# ABOUT THIS EXERCISE
Examine the data line by line and report how many lines include the word "faces", with no additional output.

# RECORDS FOR THE TASK

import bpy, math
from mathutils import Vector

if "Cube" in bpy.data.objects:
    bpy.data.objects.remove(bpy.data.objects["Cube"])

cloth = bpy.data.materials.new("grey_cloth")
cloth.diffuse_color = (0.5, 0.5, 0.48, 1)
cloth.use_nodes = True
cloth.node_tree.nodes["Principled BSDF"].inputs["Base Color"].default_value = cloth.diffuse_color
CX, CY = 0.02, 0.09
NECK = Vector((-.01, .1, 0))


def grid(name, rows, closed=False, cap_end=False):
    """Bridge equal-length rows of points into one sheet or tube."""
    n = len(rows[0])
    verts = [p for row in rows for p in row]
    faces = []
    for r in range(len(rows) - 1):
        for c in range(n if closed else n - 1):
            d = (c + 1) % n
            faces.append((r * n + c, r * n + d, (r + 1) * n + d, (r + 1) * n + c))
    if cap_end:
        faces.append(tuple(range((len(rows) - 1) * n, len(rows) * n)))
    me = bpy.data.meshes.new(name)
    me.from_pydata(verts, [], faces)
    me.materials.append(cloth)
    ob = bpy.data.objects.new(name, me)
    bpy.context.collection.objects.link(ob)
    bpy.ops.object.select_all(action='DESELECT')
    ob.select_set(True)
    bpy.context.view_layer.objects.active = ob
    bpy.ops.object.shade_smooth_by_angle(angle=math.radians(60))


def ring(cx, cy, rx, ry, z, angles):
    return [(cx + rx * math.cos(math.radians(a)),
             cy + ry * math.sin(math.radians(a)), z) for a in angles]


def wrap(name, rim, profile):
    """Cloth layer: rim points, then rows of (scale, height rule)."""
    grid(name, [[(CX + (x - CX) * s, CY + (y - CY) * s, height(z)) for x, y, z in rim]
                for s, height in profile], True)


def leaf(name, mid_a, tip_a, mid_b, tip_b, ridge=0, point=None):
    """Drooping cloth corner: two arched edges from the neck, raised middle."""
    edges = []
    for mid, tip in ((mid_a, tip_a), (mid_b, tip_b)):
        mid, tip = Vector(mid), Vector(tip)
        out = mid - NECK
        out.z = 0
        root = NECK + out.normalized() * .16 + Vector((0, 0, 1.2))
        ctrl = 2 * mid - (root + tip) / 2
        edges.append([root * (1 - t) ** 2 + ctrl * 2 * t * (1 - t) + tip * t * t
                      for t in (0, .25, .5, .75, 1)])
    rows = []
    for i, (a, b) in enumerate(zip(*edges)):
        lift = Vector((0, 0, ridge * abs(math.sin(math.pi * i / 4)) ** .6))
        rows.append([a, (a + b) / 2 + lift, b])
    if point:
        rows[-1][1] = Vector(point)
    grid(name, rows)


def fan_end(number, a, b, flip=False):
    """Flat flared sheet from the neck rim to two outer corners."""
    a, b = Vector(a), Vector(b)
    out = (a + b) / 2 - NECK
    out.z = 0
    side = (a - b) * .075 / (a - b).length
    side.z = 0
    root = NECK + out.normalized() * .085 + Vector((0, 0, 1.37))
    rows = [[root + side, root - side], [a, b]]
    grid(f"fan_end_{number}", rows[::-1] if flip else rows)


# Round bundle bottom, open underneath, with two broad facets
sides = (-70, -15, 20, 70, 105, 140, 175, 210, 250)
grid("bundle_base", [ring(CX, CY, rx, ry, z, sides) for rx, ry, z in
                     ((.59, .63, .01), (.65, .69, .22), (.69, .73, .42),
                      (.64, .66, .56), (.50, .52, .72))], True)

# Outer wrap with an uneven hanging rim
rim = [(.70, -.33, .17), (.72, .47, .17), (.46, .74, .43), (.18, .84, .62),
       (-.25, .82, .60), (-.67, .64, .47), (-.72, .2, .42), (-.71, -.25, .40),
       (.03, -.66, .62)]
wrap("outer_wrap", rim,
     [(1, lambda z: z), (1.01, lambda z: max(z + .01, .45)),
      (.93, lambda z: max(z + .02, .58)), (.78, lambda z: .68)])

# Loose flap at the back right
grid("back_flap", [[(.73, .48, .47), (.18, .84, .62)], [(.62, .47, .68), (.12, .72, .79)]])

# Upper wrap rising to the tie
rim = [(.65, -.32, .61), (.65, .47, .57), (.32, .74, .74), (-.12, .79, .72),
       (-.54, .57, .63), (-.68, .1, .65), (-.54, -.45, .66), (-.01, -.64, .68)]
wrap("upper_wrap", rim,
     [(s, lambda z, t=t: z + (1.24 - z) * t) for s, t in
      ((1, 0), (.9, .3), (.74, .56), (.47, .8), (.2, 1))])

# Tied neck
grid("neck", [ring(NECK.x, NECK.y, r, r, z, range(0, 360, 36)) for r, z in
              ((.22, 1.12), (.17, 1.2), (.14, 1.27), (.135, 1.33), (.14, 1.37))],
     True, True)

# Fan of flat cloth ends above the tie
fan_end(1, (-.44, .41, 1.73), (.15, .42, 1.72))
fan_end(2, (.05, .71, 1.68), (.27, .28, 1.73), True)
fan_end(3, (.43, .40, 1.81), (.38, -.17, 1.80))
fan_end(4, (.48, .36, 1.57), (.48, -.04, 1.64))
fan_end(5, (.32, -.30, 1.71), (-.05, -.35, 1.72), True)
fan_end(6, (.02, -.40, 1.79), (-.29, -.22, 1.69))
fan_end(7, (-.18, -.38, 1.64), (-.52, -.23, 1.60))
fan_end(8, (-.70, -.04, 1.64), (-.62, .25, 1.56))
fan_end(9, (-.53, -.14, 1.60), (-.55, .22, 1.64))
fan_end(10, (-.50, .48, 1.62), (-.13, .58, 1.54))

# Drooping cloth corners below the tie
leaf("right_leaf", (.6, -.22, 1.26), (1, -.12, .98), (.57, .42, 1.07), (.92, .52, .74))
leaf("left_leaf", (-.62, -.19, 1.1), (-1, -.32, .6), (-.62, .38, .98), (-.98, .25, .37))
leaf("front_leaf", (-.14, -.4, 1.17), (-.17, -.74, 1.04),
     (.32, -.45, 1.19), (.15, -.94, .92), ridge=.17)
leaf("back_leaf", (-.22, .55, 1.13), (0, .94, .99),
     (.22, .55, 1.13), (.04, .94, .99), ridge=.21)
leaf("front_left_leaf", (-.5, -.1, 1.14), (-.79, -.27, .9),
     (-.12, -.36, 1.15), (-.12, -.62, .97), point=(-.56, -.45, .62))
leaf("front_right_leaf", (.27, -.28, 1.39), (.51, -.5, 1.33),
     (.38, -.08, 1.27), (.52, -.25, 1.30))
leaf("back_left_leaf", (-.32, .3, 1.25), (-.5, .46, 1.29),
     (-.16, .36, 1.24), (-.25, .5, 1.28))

# YOUR SOLUTION
4